Fifth Money Laundering Directive—what’s changing?
Fifth Money Laundering Directive—what’s changing?

The following Risk & Compliance guidance note provides comprehensive and up to date legal information covering:

  • Fifth Money Laundering Directive—what’s changing?
  • Background
  • Key changes
  • Expansion of the regulated sector
  • High-risk third countries and super-enhanced CDD
  • CDD
  • Politically exposed persons
  • Beneficial ownership registers
  • Defining trusts and similar arrangements
  • Financial services
  • more

The Fourth Money Laundering Directive (4MLD), replacing the Third Directive which had been in force since 2005, was transposed across Europe in June 2017. A mere 13 months later, in July 2018, the Fifth Money Laundering Directive (5MLD) came into force.

It is an ‘Amending Directive’ because it amends 4MLD. The UK government confirmed its commitment to implementing the requirements of 5MLD. This involved the UK government making changes to the Money Laundering, Terrorist Financing and Transfer of Funds (Information on the Payer) Regulations 2017 (MLR 2017), SI 2017/692.

The Money Laundering and Terrorist Financing (Amendment) Regulations 2019, SI 2019/1511 were laid before Parliament on 20 December 2019 and are in force from 10 January 2020. See below: Timeline.

This Practice Note sets out the background to the Fifth Money Laundering Directive (5MLD) and the key changes it introduces.
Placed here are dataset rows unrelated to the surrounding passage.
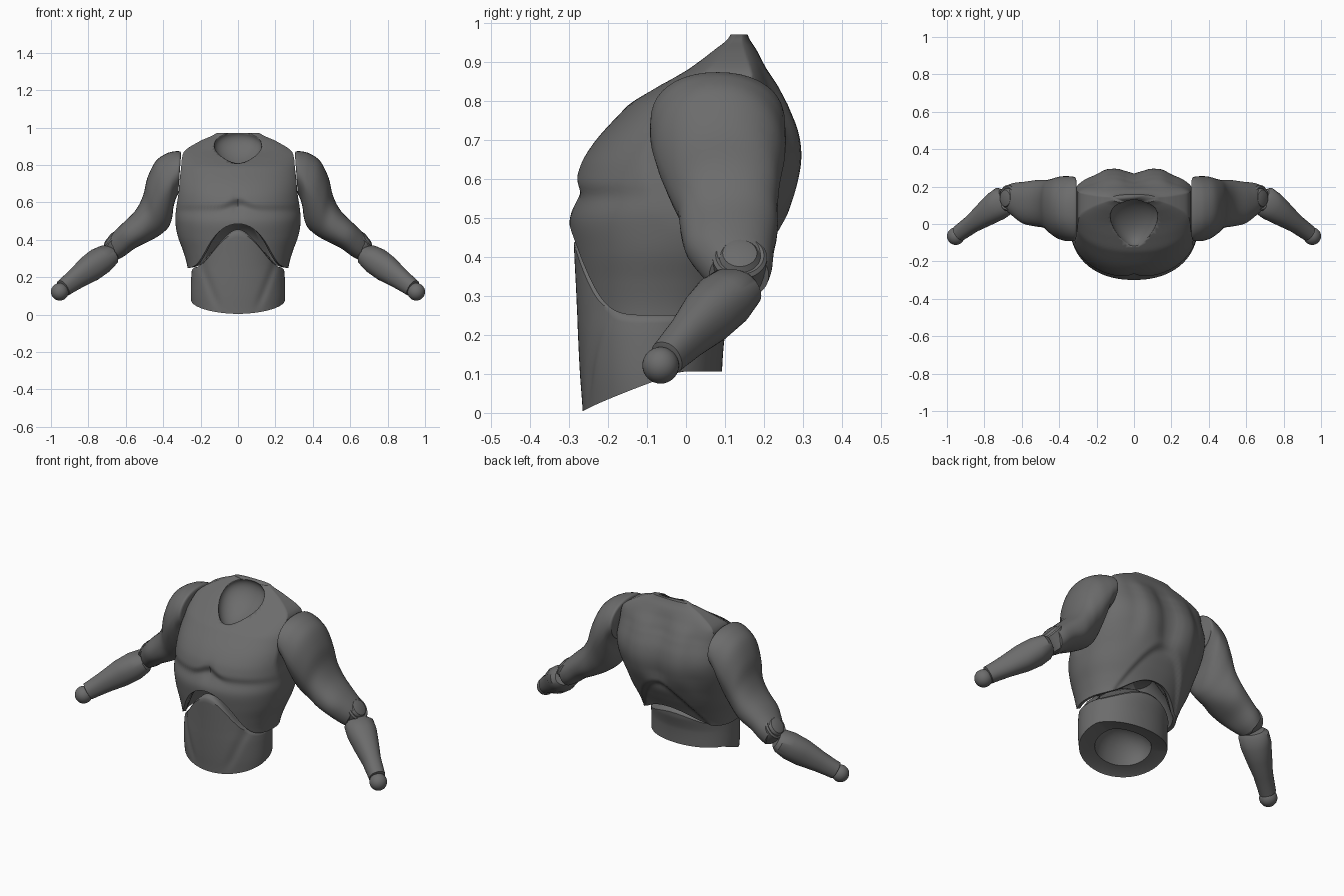
import bpy, bmesh, math
from mathutils import Vector, Matrix

if "Cube" in bpy.data.objects:
    bpy.data.objects.remove(bpy.data.objects["Cube"])

GREY = bpy.data.materials.new("matte grey")
GREY.diffuse_color = (0.15, 0.15, 0.15, 1)
GREY.use_nodes = True
GREY.node_tree.nodes["Principled BSDF"].inputs["Base Color"].default_value = GREY.diffuse_color
SEG = 112


def finish(name, bm, mirror=False, angle=40):
    bmesh.ops.recalc_face_normals(bm, faces=bm.faces)
    me = bpy.data.meshes.new(name)
    bm.to_mesh(me)
    bm.free()
    me.materials.append(GREY)
    ob = bpy.data.objects.new(name, me)
    bpy.context.collection.objects.link(ob)
    if mirror:
        ob.modifiers.new("Mirror", 'MIRROR')
    bpy.ops.object.select_all(action='DESELECT')
    ob.select_set(True)
    bpy.context.view_layer.objects.active = ob
    bpy.ops.object.shade_smooth_by_angle(angle=math.radians(angle))
    return ob


def loft(name, rings, mirror=False, angle=40):
    """Skin a list of point rings and close both ends."""
    bm = bmesh.new()
    rows = [[bm.verts.new(p) for p in r] for r in rings]
    n = len(rows[0])
    for a, b in zip(rows, rows[1:]):
        for i in range(n):
            j = (i + 1) % n
            bm.faces.new((a[i], a[j], b[j], b[i]))
    bm.faces.new(rows[0])
    bm.faces.new(rows[-1])
    return finish(name, bm, mirror, angle)


def curve(table, z):
    """Smooth lookup in rows of (z, values...)."""
    z = min(max(z, table[0][0]), table[-1][0])
    k = 0
    while k < len(table) - 2 and z > table[k + 1][0]:
        k += 1
    p = [table[min(max(k + d, 0), len(table) - 1)] for d in (-1, 0, 1, 2)]
    t = (z - p[1][0]) / (p[2][0] - p[1][0])
    return [b + .5 * t * (c - a + t * (2 * a - 5 * b + 4 * c - d + t * (3 * (b - c) + d - a)))
            for a, b, c, d in zip(*[q[1:] for q in p])]


def step(a, b, v):
    t = min(max((v - a) / (b - a), 0), 1)
    return t * t * (3 - 2 * t)


def bell(v, w):
    return math.exp(-(v / w) ** 2)


def spow(v, e):
    return math.copysign(abs(v) ** e, v)


def section(table, z, a, power):
    w, f, b = curve(table, z)
    e = 2 / power
    return (w * spow(math.cos(a), e),
            (f + b) / 2 + (b - f) / 2 * spow(math.sin(a), e))


angles = [2 * math.pi * i / SEG for i in range(SEG)]

# Chest shell: z, half width, front y, back y
CHEST = [(.25, .27, -.27, .15), (.33, .29, -.28, .18), (.42, .322, -.292, .225),
         (.5, .335, -.298, .262), (.57, .33, -.27, .287), (.65, .318, -.245, .3),
         (.72, .312, -.207, .292), (.79, .304, -.148, .265), (.84, .299, -.07, .238),
         (.88, .28, -.002, .21), (.93, .2, .062, .182), (.97, .115, .112, .158)]


def chest_point(a, t):
    s = -math.sin(a)
    low = .25 + (.235 if s > 0 else .1) * abs(s) ** 5
    z = low + (.97 - low) * t
    upper = step(.45, .7, z) * (1 - .7 * step(.86, .97, z))
    x, y = section(CHEST, z, a, 2.2 + (0 if s > 0 else .8) * upper)
    side = curve(CHEST, z)[0]       # flat shoulder planes
    x = min(max(x * (1 + .1 * upper), -side), side)
    if s > 0:   # chest muscles and breastbone groove
        edge = .56 + .035 * bell(x, .06)
        y -= .022 * step(edge - .015, edge + .035, z) * (1 - step(.62, .78, z)) * s
        y += .014 * bell(x, .02) * bell(z - .59, .05)
    else:       # spine groove, shoulder blades and lower back hollow
        blades = step(.45, .6, z) * (1 - step(.8, .93, z))
        y -= (.03 * bell(x, .06) + .02 * step(.14, .22, abs(x)) * -s) * blades
        arch = .52 - 6 * x * x
        y -= .018 * (1 - step(arch - .02, arch + .02, z)) * -s
    return x, y, z


chest_rings = [[chest_point(a, r / 56) for a in angles] for r in range(57)]
rim = chest_rings[0]


def inset(ring, k, dz, yc):
    return [(x * k, yc + (y - yc) * k, z + dz) for x, y, z in ring]


inner = [[(x * k, -.05 + (y + .05) * k, z * m + .5 * (1 - m)) for x, y, z in rim]
         for k, m in ((.1, 0), (.5, .1), (.8, .55))]
chest = loft("chest", inner + [inset(rim, .93, .005, -.05)] + chest_rings)

# Egg shaped neck hollow
bm = bmesh.new()
bmesh.ops.create_uvsphere(bm, u_segments=48, v_segments=24, radius=1)
for v in bm.verts:
    v.co.x *= .122 * (1 + .3 * v.co.y)
    v.co.y *= .148
    v.co.z *= .08
bm.transform(Matrix.Translation((0, .01, .883)) @ Matrix.Rotation(math.radians(34), 4, 'X'))
cutter = finish("neck_cutter", bm)
cutter.hide_render = True
cutter.hide_viewport = True
cut = chest.modifiers.new("Neck hollow", 'BOOLEAN')
cut.object = cutter
cut.solver = 'EXACT'

# Abdomen: sloping underside with a round socket
WAIST = [(0, .245, -.265, .09), (.1, .252, -.272, .092), (.2, .25, -.277, .1),
         (.27, .243, -.28, .12), (.45, .23, -.288, .14)]


def under(y):
    return .004 + .102 * min(1, max(0, (y + .272) / .26)) ** .9


def waist_point(a, t):
    s = -math.sin(a)
    low = under(section(WAIST, .1, a, 2.1)[1])
    high = .238 + (.197 if s > 0 else .057) * abs(s) ** 4
    z = low + (high - low) * t
    x, y = section(WAIST, z, a, 2.1)
    if s > 0:   # crease beside the belly panel
        y += .008 * bell(abs(x) - .09 - .4 * z, .02) * step(0, .1, z)
    return x, y, z


body = [[waist_point(a, r / 20) for a in angles] for r in range(21)]
yc = -.09


def base_ring(k, m=0):
    """Ring on the underside, lifted by m towards the socket crown."""
    out = []
    for x, y, z in body[0]:
        lip = yc + (y - yc) * max(k, .64)
        out.append((x * k, yc + (y - yc) * k, (under(lip) + .002) * (1 - m) + .2 * m))
    return out


socket = [base_ring(max(.03, .64 * math.cos(math.radians(q))), math.sin(math.radians(q)))
          for q in (88, 76, 64, 52, 40, 26, 12, 0)] + [base_ring(.96)]
top = [inset(body[-1], .96, .012, yc), inset(body[-1], .85, .02, yc)]
top += [[(x * k, yc + (y - yc) * k, z * m + .42 * (1 - m)) for x, y, z in body[-1]]
        for k, m in ((.6, .5), (.2, .1))]
loft("abdomen", socket + body + top)


def oval(c, u, v, n=40, power=2.2, taper=0):
    """Rounded ring; taper narrows the half facing away from u."""
    e = 2 / power
    out = []
    for i in range(n):
        co, si = math.cos(2 * math.pi * i / n), math.sin(2 * math.pi * i / n)
        out.append(c + u * spow(co, e) + v * spow(si, e) * (1 + taper * min(0, co)))
    return out


# Upper arm: outer x, outer z, inner x, inner z, front y, back y, taper
ARM = [(.304, .862, .32, .64, -.08, .245, .1), (.312, .873, .328, .63, -.09, .252, .15),
       (.345, .872, .344, .58, -.092, .255, .25), (.385, .86, .352, .52, -.09, .256, .32),
       (.44, .82, .37, .47, -.078, .252, .3), (.485, .73, .402, .437, -.05, .24, .2),
       (.508, .635, .442, .41, -.022, .235, .1), (.55, .555, .49, .385, -.014, .235, 0),
       (.62, .485, .55, .355, .0, .226, 0), (.665, .44, .605, .315, .035, .221, 0),
       (.69, .41, .64, .295, .06, .212, 0)]
dense = []
table = [(k,) + r for k, r in enumerate(ARM)]
for i in range(4 * (len(ARM) - 1) + 1):
    ox, oz, ix, iz, f, b, tp = curve(table, i / 4)
    o, n = Vector((ox, (f + b) / 2, oz)), Vector((ix, (f + b) / 2, iz))
    dense.append(oval((o + n) / 2, (o - n) / 2, Vector((0, (b - f) / 2, 0)), taper=tp))
loft("upper_arm", dense, True)

# Forearm: distance along, vertical radius, sideways radius
start, end = Vector((.695, .125, .318)), Vector((.95, -.06, .13))
t = (end - start).normalized()
side = t.cross(Vector((0, 0, 1))).normalized()
up = side.cross(t)
FORE = [(-.02, .045, .06), (0, .06, .08), (.06, .073, .08), (.14, .073, .067),
        (.24, .058, .05), (.31, .05, .046), (.345, .047, .044), (.35, .03, .028)]
loft("forearm", [oval(start + t * d, up * a, side * b) for d, a, b in FORE], True)

# Elbow hinge: stepped disc
axis = Vector((.78, 0, .62)).normalized()
ay = Vector((0, 1, 0))
az = axis.cross(ay)
hub = Vector((.652, .138, .38))
loft("elbow_joint", [oval(hub + axis * d, ay * r, az * r, 40, 2) for d, r in
                     ((-.06, .058), (-.05, .068), (.03, .07), (.038, .062),
                      (.034, .053), (.048, .044), (.054, .025))], True, 30)

# Wrist ball
bm = bmesh.new()
bmesh.ops.create_uvsphere(bm, u_segments=32, v_segments=16, radius=.047,
                          matrix=Matrix.Translation((.953, -.065, .122)))
finish("wrist_ball", bm, True)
It summarises the key changes brought about by the MLR (Amendment) Regulations 2019 and discusses future developments.

Background

Money laundering and terrorist financing present fast-moving, ever-evolving and unpredictable risks. The nature of those risks changed so significantly during the course of negotiations on and implementation period for 4MLD that 5MLD was already on the table before the ink had dried on 4MLD.

Lots happened in that very short space of time:

  1. the Panama Papers revealed the widespread use of trusts and offshore structures to